Added DiStefano: "If this decision were based upon passion for CU and dedication, there is no doubt that Jon would be coach for life. But it also has to be based on progress and results, which we simply did not see enough this year. We looked at the performance on the field and did not see the development and the cohesion, or progressive strategy that gave us confidence in the future and that is why this decision was made to relieve Jon of his duties."
The Buffaloes finished their 1-11 campaign this fall ranked 11th or 12th in the Pac-12 in 13 of 17 major statistical categories, and only ranked in the top half of the conference in one: net punting.
Bohn would not reveal specifically when he came to the decision to pull the trigger, but did say "it was late." It was widely expected until this past weekend that Embree would have at least a third-year to try to turn the Buffs' program around. Embree said he did not believe his job was in jeopardy until Saturday night.

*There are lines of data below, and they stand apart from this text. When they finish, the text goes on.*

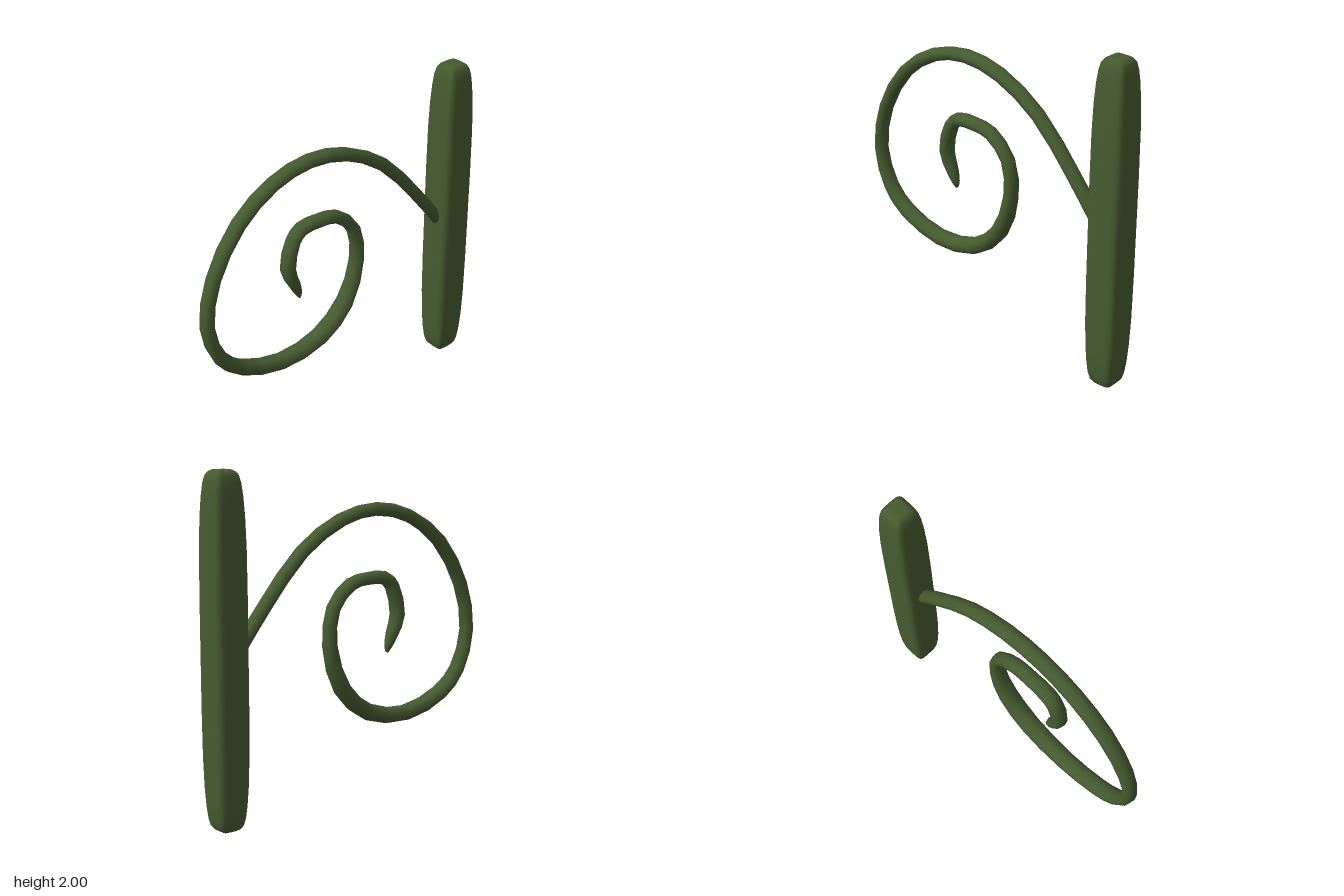
import * as THREE from 'three';

// Skin a list of closed rings (arrays of Vector3) into a smooth capped solid
function loft(rings) {
  const n = rings[0].length, pos = [], idx = [];
  rings.forEach(r => r.forEach(p => pos.push(p.x, p.y, p.z)));
  for (let i = 0; i < rings.length - 1; i++) {
    for (let j = 0; j < n; j++) {
      const a = i * n + j, b = i * n + (j + 1) % n;
      idx.push(a, a + n, b, b, a + n, b + n);
    }
  }
  // end caps fan out from each ring's centre
  [0, rings.length - 1].forEach((i, end) => {
    const c = new THREE.Vector3();
    rings[i].forEach(p => c.addScaledVector(p, 1 / n));
    const k = pos.length / 3;
    pos.push(c.x, c.y, c.z);
    for (let j = 0; j < n; j++) {
      const a = i * n + j, b = i * n + (j + 1) % n;
      if (end) idx.push(k, b, a); else idx.push(k, a, b);
    }
  });
  const g = new THREE.BufferGeometry();
  g.setAttribute('position', new THREE.Float32BufferAttribute(pos, 3));
  g.setIndex(idx);
  g.computeVertexNormals();
  return g;
}

const loop = (n, fn) => Array.from({ length: n }, (_, j) => fn((j / n) * Math.PI * 2));

// Upright post: rounded-square section, narrowing at both ends
function postGeometry() {
  const half = [[0, 0.045], [0.01, 0.062], [0.03, 0.076], [0.07, 0.086], [0.14, 0.094],
    [0.25, 0.101], [0.42, 0.106], [0.7, 0.108]];
  const profile = [...half, ...half.slice().reverse().map(([y, w]) => [2 - y, w])];
  const soft = v => Math.sign(v) * Math.pow(Math.abs(v), 2 / 5);
  return loft(profile.map(([y, w]) => loop(24, a =>
    new THREE.Vector3(0.863 + w * soft(Math.cos(a)), y, w * soft(Math.sin(a))))));
}

// Curled tendril: x, y and thickness along the centre line
function tendrilGeometry() {
  const path = [
    [0.81, 0.95, 0.034], [0.755, 1.025, 0.038], [0.59, 1.235, 0.038], [0.33, 1.52, 0.039],
    [0.05, 1.683, 0.04], [-0.21, 1.73, 0.04], [-0.46, 1.675, 0.04], [-0.70, 1.51, 0.041],
    [-0.88, 1.23, 0.04], [-0.937, 0.94, 0.04], [-0.86, 0.70, 0.043], [-0.72, 0.57, 0.046],
    [-0.44, 0.48, 0.048], [-0.15, 0.525, 0.051], [0.045, 0.69, 0.05], [0.135, 0.95, 0.042],
    [0.11, 1.175, 0.039], [-0.02, 1.305, 0.039], [-0.15, 1.327, 0.039], [-0.27, 1.32, 0.041],
    [-0.33, 1.265, 0.041], [-0.372, 1.09, 0.043], [-0.33, 0.975, 0.035], [-0.302, 0.905, 0.022],
    [-0.293, 0.87, 0.008]];
  const curve = new THREE.CatmullRomCurve3(path.map(p => new THREE.Vector3(...p)));
  const steps = (path.length - 1) * 2, rings = [];
  for (let i = 0; i <= steps; i++) {
    const p = curve.getPoint(i / steps), t = curve.getTangent(i / steps);
    const len = Math.hypot(t.x, t.y), r = p.z;
    const nx = t.y / len, ny = -t.x / len;
    rings.push(loop(10, a => new THREE.Vector3(
      p.x + nx * r * Math.cos(a), p.y + ny * r * Math.cos(a), 0.005 + 1.2 * r * Math.sin(a))));
  }
  return loft(rings);
}

export function createModel() {
  const model = new THREE.Group();
  const green = new THREE.MeshStandardMaterial({ color: 0x465b30 });
  green.name = 'mossGreen';
  const add = (name, geometry) => {
    const mesh = new THREE.Mesh(geometry, green);
    mesh.name = name;
    model.add(mesh);
  };
  add('post', postGeometry());
  add('curledTendril', tendrilGeometry());
  return model;
}
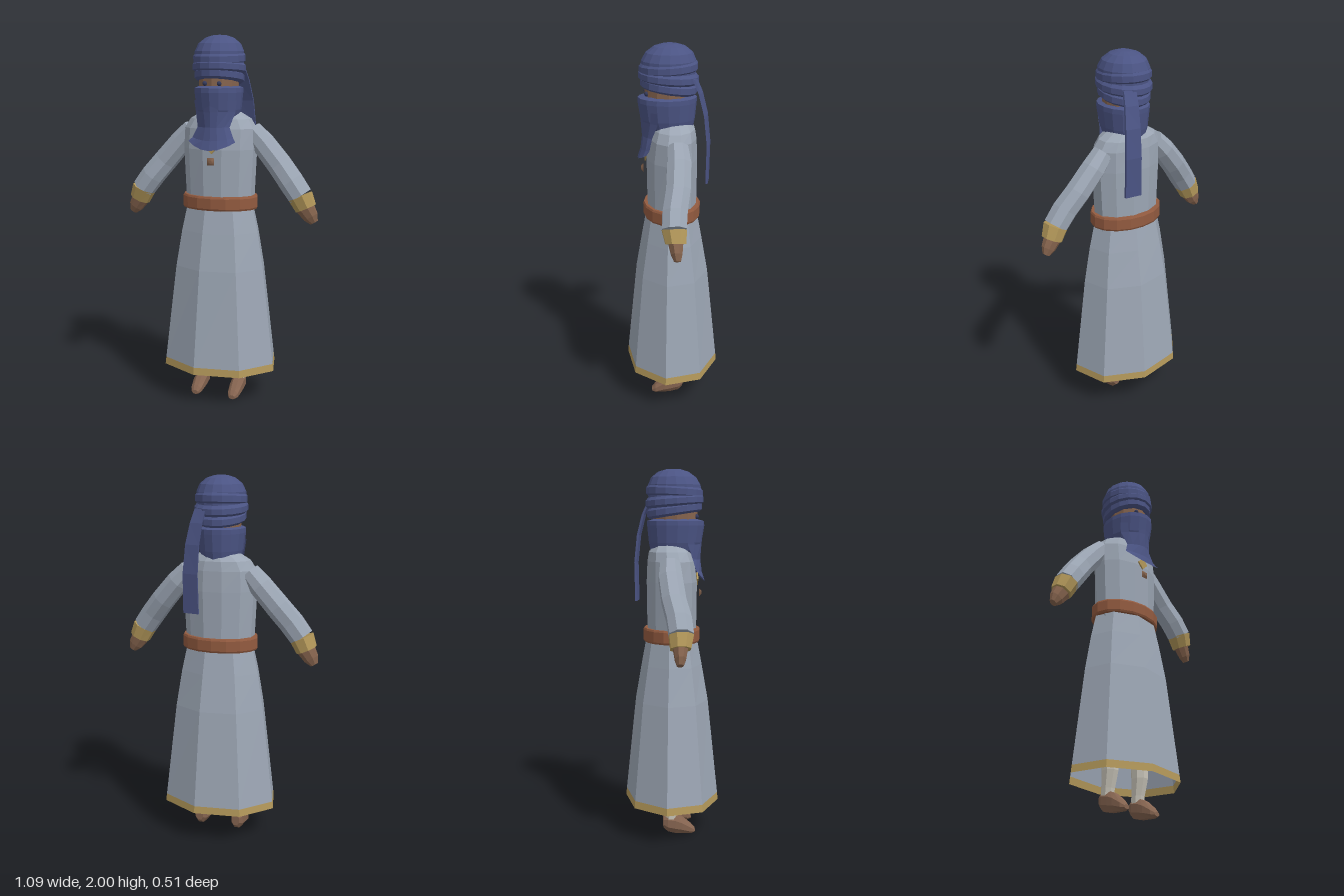
import * as THREE from 'three';

const V = (x, y, z) => new THREE.Vector3(x, y, z);
const UP = V(0, 1, 0), FRONT = V(0, 0, 1);

const mat = (name, color) => {
  const m = new THREE.MeshStandardMaterial({ color });
  m.name = name;
  return m;
};

// Flat-faceted surface through rows of points (rows run bottom to top, columns left to right)
function skin(rows, closeEnds = false) {
  const pos = [];
  const tri = (a, b, c) => [a, b, c].forEach(p => pos.push(p.x, p.y, p.z));
  for (let i = 0; i < rows.length - 1; i++) {
    for (let j = 0; j < rows[i].length - 1; j++) {
      const a = rows[i][j], b = rows[i][j + 1], c = rows[i + 1][j + 1], d = rows[i + 1][j];
      tri(a, b, c);
      tri(a, c, d);
    }
  }
  if (closeEnds) {
    [rows[0], rows[rows.length - 1]].forEach((row, end) => {
      const mid = row.slice(1).reduce((s, p) => s.add(p), V(0, 0, 0)).divideScalar(row.length - 1);
      for (let j = 0; j < row.length - 1; j++) {
        if (end) tri(row[j], row[j + 1], mid);
        else tri(row[j + 1], row[j], mid);
      }
    });
  }
  const g = new THREE.BufferGeometry();
  g.setAttribute('position', new THREE.Float32BufferAttribute(pos, 3));
  g.computeVertexNormals();
  return g;
}

// Elliptical ring around c, across the direction d; w is the direction of the second radius
function ring(c, ru, rw, n, phase = 0, d = UP, w = FRONT) {
  const u = d.clone().cross(w).normalize();
  return Array.from({ length: n + 1 }, (_, j) => {
    const t = phase + (j % n) / n * Math.PI * 2;
    return c.clone().addScaledVector(u, ru * Math.sin(t)).addScaledVector(w, rw * Math.cos(t));
  });
}

// Upright stack of rings: [y, rx, rz, cz, tilt], tilt lifting the front and lowering the back
function stack(list, n, phase = 0, closeEnds = true) {
  return skin(list.map(([y, rx, rz, cz = 0, tilt = 0]) => {
    const r = ring(V(0, y, cz), rx, rz, n, phase);
    r.forEach(p => { p.y += tilt * (p.z - cz) / rz; });
    return r;
  }), closeEnds);
}

export function createModel() {
  const model = new THREE.Group();
  const robe = mat('grey robe cloth', 0x9ca6b4);
  const lining = mat('gold trim', 0xb3985a);
  const navy = mat('navy cloth', 0x4b5484);
  const leather = mat('belt leather', 0x935b40);
  const flesh = mat('skin', 0x86644e);
  const shoeMat = mat('shoe leather', 0x856450);
  const linen = mat('trouser linen', 0xcbc7bb);
  const dark = mat('eye', 0x343a5c);
  robe.side = lining.side = navy.side = THREE.DoubleSide;

  const add = (name, geometry, material, parent = model) => {
    const m = new THREE.Mesh(geometry, material);
    m.name = name;
    parent.add(m);
    return m;
  };

  // Eight-sided skirt, slightly twisted, with a gold hem
  const twist = -Math.PI / 16;
  add('skirt', stack([[0.22, 0.33, 0.256], [0.75, 0.264, 0.2], [0.95, 0.23, 0.165], [1.1, 0.195, 0.137]], 8, twist, false), robe);
  add('hem', stack([[0.18, 0.335, 0.26], [0.22, 0.33, 0.256]], 8, twist, false), lining);

  // Upper robe and belt
  add('torso', stack([
    [1.05, 0.19, 0.132], [1.15, 0.193, 0.135], [1.4, 0.205, 0.138],
    [1.51, 0.202, 0.128, -0.005], [1.56, 0.17, 0.115, -0.01], [1.6, 0.1, 0.09, -0.01],
  ], 12, Math.PI / 12), robe);
  add('belt', stack([[1.075, 0.207, 0.15], [1.085, 0.212, 0.155], [1.14, 0.212, 0.155], [1.15, 0.207, 0.15]], 16), leather);

  // Neckline trim and pendant
  const trim = add('necklineTrim', new THREE.BoxGeometry(0.05, 0.05, 0.008), lining);
  trim.position.set(0, 1.415, 0.14);
  trim.rotation.z = Math.PI / 4;
  const pendant = add('pendant', new THREE.CylinderGeometry(0.012, 0.028, 0.012, 4, 1), flesh);
  pendant.rotation.set(Math.PI / 2, Math.PI / 4, 0);
  pendant.position.set(0, 1.34, 0.158);

  // Face, eyes, veil and bib
  add('face', stack([[1.62, 0.09, 0.1, 0.02], [1.7, 0.105, 0.12, 0.02], [1.85, 0.11, 0.12, 0.02]], 12), flesh);
  for (const s of [-1, 1]) {
    const eye = add(s > 0 ? 'leftEye' : 'rightEye', new THREE.SphereGeometry(0.013, 8, 6), dark);
    eye.position.set(0.04 * s, 1.748, 0.131);
  }
  add('veil', stack([
    [1.54, 0.085, 0.1, 0.01], [1.57, 0.107, 0.13, 0.015], [1.61, 0.117, 0.143, 0.02],
    [1.7, 0.127, 0.155, 0.023], [1.725, 0.126, 0.155, 0.022], [1.735, 0.1, 0.12, 0.02],
  ], 16), navy);
  const bib = [[1.4, 0.132, 0.182, 0.045], [1.45, 0.115, 0.166, 0.045], [1.52, 0.09, 0.157, 0.05], [1.6, 0.112, 0.163, 0.085], [1.66, 0.12, 0.17, 0.09]];
  add('veilBib', skin(bib.map(([y, hw, z, sag], i) =>
    [-1, -0.75, -0.35, 0, 0.35, 0.75, 1].map(k => V(hw * k, y + (i < 2 ? (i ? 0.015 : 0.045) * k * k : 0), z - sag * k * k)))), navy);

  // Turban: domed crown over three tilted, overlapping wraps
  add('turbanCrown', stack([
    [1.84, 0.13, 0.145, 0.02], [1.915, 0.13, 0.142, 0.015], [1.955, 0.112, 0.122, 0.012],
    [1.985, 0.075, 0.083, 0.01], [1.998, 0.035, 0.04, 0.01], [2.0, 0.008, 0.008, 0.01],
  ], 16), navy);
  const wraps = [[1.755, 0.06, 0.021, 0.131, 0.148], [1.802, 0.058, 0.012, 0.141, 0.157], [1.85, 0.062, -0.008, 0.137, 0.153]];
  wraps.forEach(([y, h, tilt, rx, rz], i) => add('turbanWrap' + (i + 1), stack([
    [y, rx - 0.014, rz - 0.014, 0.016, tilt], [y + 0.012, rx, rz, 0.016, tilt],
    [y + h * 0.7, rx, rz, 0.016, tilt], [y + h, rx - 0.014, rz - 0.014, 0.016, tilt],
  ], 16), navy));

  // Loose cloth end hanging down the back
  const tail = [[0.1, 1.29, -0.183, 0.045], [0.102, 1.5, -0.187, 0.043], [0.095, 1.65, -0.172, 0.04], [0.082, 1.76, -0.145, 0.036], [0.07, 1.83, -0.115, 0.033]];
  add('turbanTail', skin(tail.map(([x, y, z, hw]) => {
    const p = [[-1, -1], [1, -1], [1, 1], [-1, 1], [-1, -1]];
    return p.map(([a, b]) => V(x + a * hw, y, z + a * 0.008 - b * 0.006)).reverse();
  }), true), navy);

  for (const s of [-1, 1]) {
    const side = s > 0 ? 'left' : 'right';

    // Sleeve, cuff and hand; each ring: [x, y, z, radius, depth radius]
    const limb = list => skin(list.map(([x, y, z, r, rz], i) => {
      const a = list[Math.max(i - 1, 0)], b = list[Math.min(i + 1, list.length - 1)];
      const d = V(s * (b[0] - a[0]), b[1] - a[1], 0).normalize();
      return ring(V(s * x, y, z), r, rz, 8, Math.PI / 8, d);
    }), true);
    const arm = new THREE.Group();
    arm.name = side + 'Arm';
    model.add(arm);
    add(side + 'Sleeve', limb([
      [0.455, 1.16, 0.012, 0.066, 0.066], [0.4, 1.235, 0.005, 0.068, 0.068], [0.33, 1.32, -0.015, 0.067, 0.067],
      [0.235, 1.43, -0.025, 0.064, 0.066], [0.17, 1.5, -0.022, 0.055, 0.056],
    ]), robe, arm);
    add(side + 'Cuff', limb([[0.485, 1.095, 0.006, 0.058, 0.055], [0.455, 1.16, 0.012, 0.067, 0.067]]), lining, arm);
    add(side + 'Hand', limb([
      [0.53, 1.02, 0, 0.022, 0.018], [0.512, 1.05, 0.003, 0.042, 0.03], [0.48, 1.1, 0.006, 0.052, 0.04],
    ]), flesh, arm);

    // Trouser leg and shoe
    const leg = new THREE.Group();
    leg.name = side + 'Leg';
    leg.position.x = 0.11 * s;
    model.add(leg);
    add(side + 'Trouser', stack([
      [0.08, 0.032, 0.035, -0.015], [0.13, 0.035, 0.038, -0.01], [0.22, 0.042, 0.048, 0.003], [0.7, 0.06, 0.065, 0],
    ], 8, Math.PI / 8), linen, leg);
    const shoe = [[0.12, 0.022, 0.018, 0.012], [0.1, 0.03, 0.032, 0.028], [0.05, 0.052, 0.038, 0.049], [0.015, 0.062, 0.038, 0.058], [-0.03, 0.07, 0.036, 0.055], [-0.055, 0.075, 0.024, 0.035]];
    add(side + 'Shoe', skin(shoe.map(([z, y, rx, ry]) =>
      ring(V(0, y, z), rx, ry, 8, Math.PI / 8, V(0, 0, -1), UP)), true), shoeMat, leg);
  }
  return model;
}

"We wanted it to work and it had nothing to do with the last game (a 42-35 loss to Utah)," Bohn said. "But when assessing the long term vision and connectivity, coaching moves and different things like that, I just didn't see that coming together to give us the ability to get to the higher aspirations that our fans have. Trying to retool in a major way when we don't have some momentum is high risk."
Following failed hires in Dan Hawkins and Embree, there is extreme pressure on Bohn to get this one right. He would not lay out any specific qualifications that the Buffaloes' next head coach will need to have.
"Obviously the athletic director has culpability, I realize that," Bohn said. "But you look at Texas, you can look at UCLA, you can look at many, many programs around the country and sometimes it takes just the exact, perfect situation to pull that together. It is not an exact science. Our most successful reigns at the University of Colorado involved multiple changes when you think about what other AD's went through."
Embree is owed $1.625 million and former offensive coordinator Eric Bieniemy is owed $812,500 for the three years remaining on their contracts, according to the Daily Camera.
The average salary for a major college head coach has risen to $1.64 million per year.
"When we hired Jon, his contract had a smaller salary guaranteed but a significant number of incentives for performance," DiStefano said. "For the new head coach coming in, we are going to have to take a look at that. Do we put more in the guarantee and still have incentives?
"We want to be competitive in the Pac-12 and being competitive in the Pac-12 means going out and getting the best head coach, paying for that head coach, and looking to the future for areas of [improvement in] recruiting and facilities, and academic enhancements. So those are the things I am certainly going to talk to perspective head coaches about."